cupping

The Debate: Cupping Therapy

The placebo effect may be at play here.

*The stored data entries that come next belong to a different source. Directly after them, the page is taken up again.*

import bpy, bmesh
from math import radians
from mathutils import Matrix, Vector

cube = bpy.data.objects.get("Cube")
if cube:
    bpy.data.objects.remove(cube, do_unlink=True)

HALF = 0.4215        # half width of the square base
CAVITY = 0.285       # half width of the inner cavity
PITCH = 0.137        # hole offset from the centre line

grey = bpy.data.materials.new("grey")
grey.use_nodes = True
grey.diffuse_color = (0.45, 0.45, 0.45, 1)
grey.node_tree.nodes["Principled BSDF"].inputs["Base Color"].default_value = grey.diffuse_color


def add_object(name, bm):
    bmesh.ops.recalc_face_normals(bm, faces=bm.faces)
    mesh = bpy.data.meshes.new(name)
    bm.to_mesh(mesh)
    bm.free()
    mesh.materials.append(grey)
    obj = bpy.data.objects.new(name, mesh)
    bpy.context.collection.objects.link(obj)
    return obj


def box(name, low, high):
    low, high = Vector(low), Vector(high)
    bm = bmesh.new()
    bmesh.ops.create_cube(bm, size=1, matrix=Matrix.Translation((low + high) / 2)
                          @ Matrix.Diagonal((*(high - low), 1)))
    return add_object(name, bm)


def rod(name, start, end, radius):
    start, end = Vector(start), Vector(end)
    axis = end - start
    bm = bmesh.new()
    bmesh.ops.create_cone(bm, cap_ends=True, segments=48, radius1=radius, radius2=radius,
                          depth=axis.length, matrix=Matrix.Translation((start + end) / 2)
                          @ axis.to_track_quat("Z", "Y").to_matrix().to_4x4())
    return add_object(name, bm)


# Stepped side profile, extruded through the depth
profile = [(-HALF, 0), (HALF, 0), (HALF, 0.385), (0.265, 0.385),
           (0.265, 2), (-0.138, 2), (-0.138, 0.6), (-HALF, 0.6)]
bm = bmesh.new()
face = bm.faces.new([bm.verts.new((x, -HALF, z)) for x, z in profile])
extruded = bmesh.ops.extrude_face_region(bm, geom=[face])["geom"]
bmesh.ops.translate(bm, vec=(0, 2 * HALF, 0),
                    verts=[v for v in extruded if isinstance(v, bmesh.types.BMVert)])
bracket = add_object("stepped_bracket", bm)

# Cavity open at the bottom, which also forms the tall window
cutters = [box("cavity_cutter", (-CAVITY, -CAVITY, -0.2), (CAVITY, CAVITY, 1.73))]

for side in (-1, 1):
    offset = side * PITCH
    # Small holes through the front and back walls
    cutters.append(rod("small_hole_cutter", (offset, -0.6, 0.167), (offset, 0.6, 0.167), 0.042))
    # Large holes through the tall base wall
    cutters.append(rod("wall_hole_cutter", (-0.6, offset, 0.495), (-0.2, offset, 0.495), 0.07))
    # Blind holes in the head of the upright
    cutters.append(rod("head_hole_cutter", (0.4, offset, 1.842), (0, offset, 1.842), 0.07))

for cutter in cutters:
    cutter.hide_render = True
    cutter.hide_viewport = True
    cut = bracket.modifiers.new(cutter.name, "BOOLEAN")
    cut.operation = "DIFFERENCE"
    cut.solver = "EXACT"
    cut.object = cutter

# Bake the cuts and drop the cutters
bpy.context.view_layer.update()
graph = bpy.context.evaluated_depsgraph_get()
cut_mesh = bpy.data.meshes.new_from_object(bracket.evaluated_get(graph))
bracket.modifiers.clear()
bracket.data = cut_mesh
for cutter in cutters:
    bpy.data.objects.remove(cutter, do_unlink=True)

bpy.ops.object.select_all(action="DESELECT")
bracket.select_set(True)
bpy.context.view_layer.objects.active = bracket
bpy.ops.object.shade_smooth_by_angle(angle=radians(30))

It’s not uncommon to see athletes with black-and-blue rings on their backs and other areas of the body. The bruises come from cupping therapy, an ancient form of Traditional Chinese Medicine (TCM) that involves using heated glass cups to suction the skin, thereby increasing blood flow. It’s promoted as a type of deep tissue massage that can relax fatigued muscles and alleviate pain.
 
Some people think of it as a woo-woo recovery technique, while others consider it a surefire way to boost performance. Here, experts on each side of the argument plead their case.
 
THE CASE AGAINST: “Many people latch onto medical treatments even though they may have questionable effects on the body,” says Robert Glatter, MD, an emergency physician at Lenox Hill Hospital in New York City. 
 
The practice is thought to produce a mild injury to the tissues, which triggers an inflammatory response in the body to flush out toxins, he says. “Whether this has any immediate or long-term benefits is unclear.” Plus, he points out, there are risks: Cupping can lead to burns and infection if done by an inexperienced therapist. 
 
He’s not the only one to question the validity of cupping. A new review published in the Journal of Medicine and Complementary Medicine discredits the therapy: After analyzing 11 clinical trials, the authors found a high risk of bias and determined there isn’t enough evidence to support it. (They didn’t look at every study out there, so some may hold their ground.) 
 
It may truly be mind over matter. “While it can make people feel better temporarily, some of the perceived gains may simply be due to the placebo effect,” he says. Still, placebos don’t work for everyone. If you’re looking for a more reliable way to relieve pain, Glatter recommends acupuncture instead. 
 
THE CASE FOR: Brent Bauer, MD, research director of integrative medicine and health at the Mayo Clinic in Rochester, Minnesota, points to research not included in the review that shows cupping therapy can ease back, knee, and neck pain. By bringing blood to the skin, it reduces inflammation and promotes healing in the muscles and fascial tissue, he says. 
 
“I think some of the pushback on therapies like this happen in response to indiscriminate promotion of it as a cure-all,” he says. A 2014 review published in the Journal of Traditional Chinese Medical Sciences did find that cupping therapy temporarily reduces pain compared to other heat therapies and conventional drugs. 
 
If you find a trained and experienced practitioner, it could be a beneficial addition to your wellness routine, Bauer says.